## REQUIRED WORK
The expected output is every line of the data exactly as shown, minus the images.

─── DATA FOR REVIEW ───

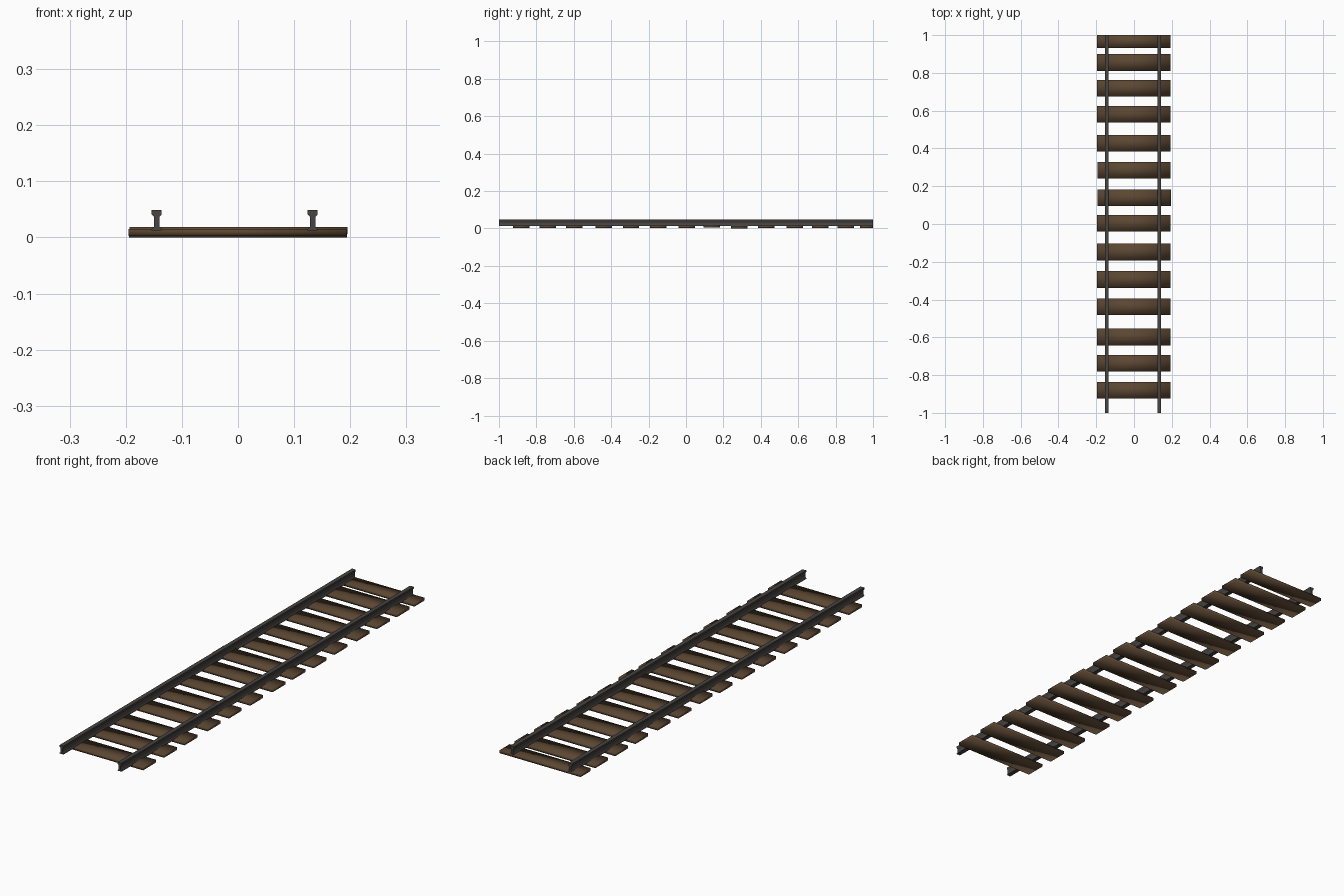
import bpy, bmesh

if "Cube" in bpy.data.objects:
    bpy.data.objects.remove(bpy.data.objects["Cube"])


def material(name, color):
    m = bpy.data.materials.new(name)
    m.diffuse_color = (*color, 1)
    m.use_nodes = True
    m.node_tree.nodes["Principled BSDF"].inputs["Base Color"].default_value = m.diffuse_color
    return m


WOOD = material("dark_brown_wood", (0.105, 0.062, 0.032))
STEEL = material("dark_grey_steel", (0.062, 0.058, 0.054))


def add_object(name, bm, mat):
    bmesh.ops.recalc_face_normals(bm, faces=bm.faces)
    mesh = bpy.data.meshes.new(name)
    bm.to_mesh(mesh)
    bm.free()
    mesh.materials.append(mat)
    mesh.shade_smooth()
    obj = bpy.data.objects.new(name, mesh)
    bpy.context.collection.objects.link(obj)
    return obj


def extrude_profile(name, points, axis, start, end, mat):
    """Extrude a closed 2D profile (u, z) along x or y."""
    bm = bmesh.new()
    rings = []
    for t in (start, end):
        rings.append([bm.verts.new((u, t, z) if axis == "y" else (t, u, z))
                      for u, z in points])
    a, b = rings
    for i in range(len(points)):
        j = (i + 1) % len(points)
        bm.faces.new((a[i], a[j], b[j], b[i]))
    bm.faces.new(a)
    bm.faces.new(b[::-1])
    return add_object(name, bm, mat)


# Wooden ties: (centre y, x shift, z shift), unevenly laid
ties = [(0.855, 0, 0), (0.719, 0, 0), (0.581, 0, 0), (0.428, 0, 0),
        (0.285, 0.001, -0.003), (0.138, 0.002, 0.003), (0.004, 0, 0),
        (-0.148, 0, 0), (-0.294, 0, 0), (-0.439, 0, 0), (-0.598, 0, 0),
        (-0.738, 0, 0), (-0.881, 0, 0)]
spans = [(0.931, 1.0, 0, 0)]          # last tie is cut off at the end
spans += [(y - 0.044, y + 0.044, dx, dz) for y, dx, dz in ties]
for i, (y0, y1, dx, dz) in enumerate(spans):
    z0, z1 = 0.003 + dz, 0.0155 + dz
    extrude_profile(f"tie_{i + 1}", [(y0, z0), (y1, z0), (y1, z1), (y0, z1)],
                    "x", -0.195 + dx, 0.193 + dx, WOOD)

# Steel rails: foot, narrow web and wide head
half = [(0.009, 0.012), (0.009, 0.015), (0.005, 0.019), (0.005, 0.037),
        (0.009, 0.041), (0.009, 0.049)]
for side, cx in (("left", -0.145), ("right", 0.133)):
    profile = [(cx + u, z) for u, z in half]
    profile += [(cx - u, z) for u, z in reversed(half)]
    rail = extrude_profile(f"{side}_rail", profile, "y", -1, 1, STEEL)
    rail.data.set_sharp_from_angle(angle=0.9)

───

## SOLUTION FOR THIS PROBLEM
import bpy, bmesh

if "Cube" in bpy.data.objects:
    bpy.data.objects.remove(bpy.data.objects["Cube"])


def material(name, color):
    m = bpy.data.materials.new(name)
    m.diffuse_color = (*color, 1)
    m.use_nodes = True
    m.node_tree.nodes["Principled BSDF"].inputs["Base Color"].default_value = m.diffuse_color
    return m


WOOD = material("dark_brown_wood", (0.105, 0.062, 0.032))
STEEL = material("dark_grey_steel", (0.062, 0.058, 0.054))


def add_object(name, bm, mat):
    bmesh.ops.recalc_face_normals(bm, faces=bm.faces)
    mesh = bpy.data.meshes.new(name)
    bm.to_mesh(mesh)
    bm.free()
    mesh.materials.append(mat)
    mesh.shade_smooth()
    obj = bpy.data.objects.new(name, mesh)
    bpy.context.collection.objects.link(obj)
    return obj


def extrude_profile(name, points, axis, start, end, mat):
    """Extrude a closed 2D profile (u, z) along x or y."""
    bm = bmesh.new()
    rings = []
    for t in (start, end):
        rings.append([bm.verts.new((u, t, z) if axis == "y" else (t, u, z))
                      for u, z in points])
    a, b = rings
    for i in range(len(points)):
        j = (i + 1) % len(points)
        bm.faces.new((a[i], a[j], b[j], b[i]))
    bm.faces.new(a)
    bm.faces.new(b[::-1])
    return add_object(name, bm, mat)


# Wooden ties: (centre y, x shift, z shift), unevenly laid
ties = [(0.855, 0, 0), (0.719, 0, 0), (0.581, 0, 0), (0.428, 0, 0),
        (0.285, 0.001, -0.003), (0.138, 0.002, 0.003), (0.004, 0, 0),
        (-0.148, 0, 0), (-0.294, 0, 0), (-0.439, 0, 0), (-0.598, 0, 0),
        (-0.738, 0, 0), (-0.881, 0, 0)]
spans = [(0.931, 1.0, 0, 0)]          # last tie is cut off at the end
spans += [(y - 0.044, y + 0.044, dx, dz) for y, dx, dz in ties]
for i, (y0, y1, dx, dz) in enumerate(spans):
    z0, z1 = 0.003 + dz, 0.0155 + dz
    extrude_profile(f"tie_{i + 1}", [(y0, z0), (y1, z0), (y1, z1), (y0, z1)],
                    "x", -0.195 + dx, 0.193 + dx, WOOD)

# Steel rails: foot, narrow web and wide head
half = [(0.009, 0.012), (0.009, 0.015), (0.005, 0.019), (0.005, 0.037),
        (0.009, 0.041), (0.009, 0.049)]
for side, cx in (("left", -0.145), ("right", 0.133)):
    profile = [(cx + u, z) for u, z in half]
    profile += [(cx - u, z) for u, z in reversed(half)]
    rail = extrude_profile(f"{side}_rail", profile, "y", -1, 1, STEEL)
    rail.data.set_sharp_from_angle(angle=0.9)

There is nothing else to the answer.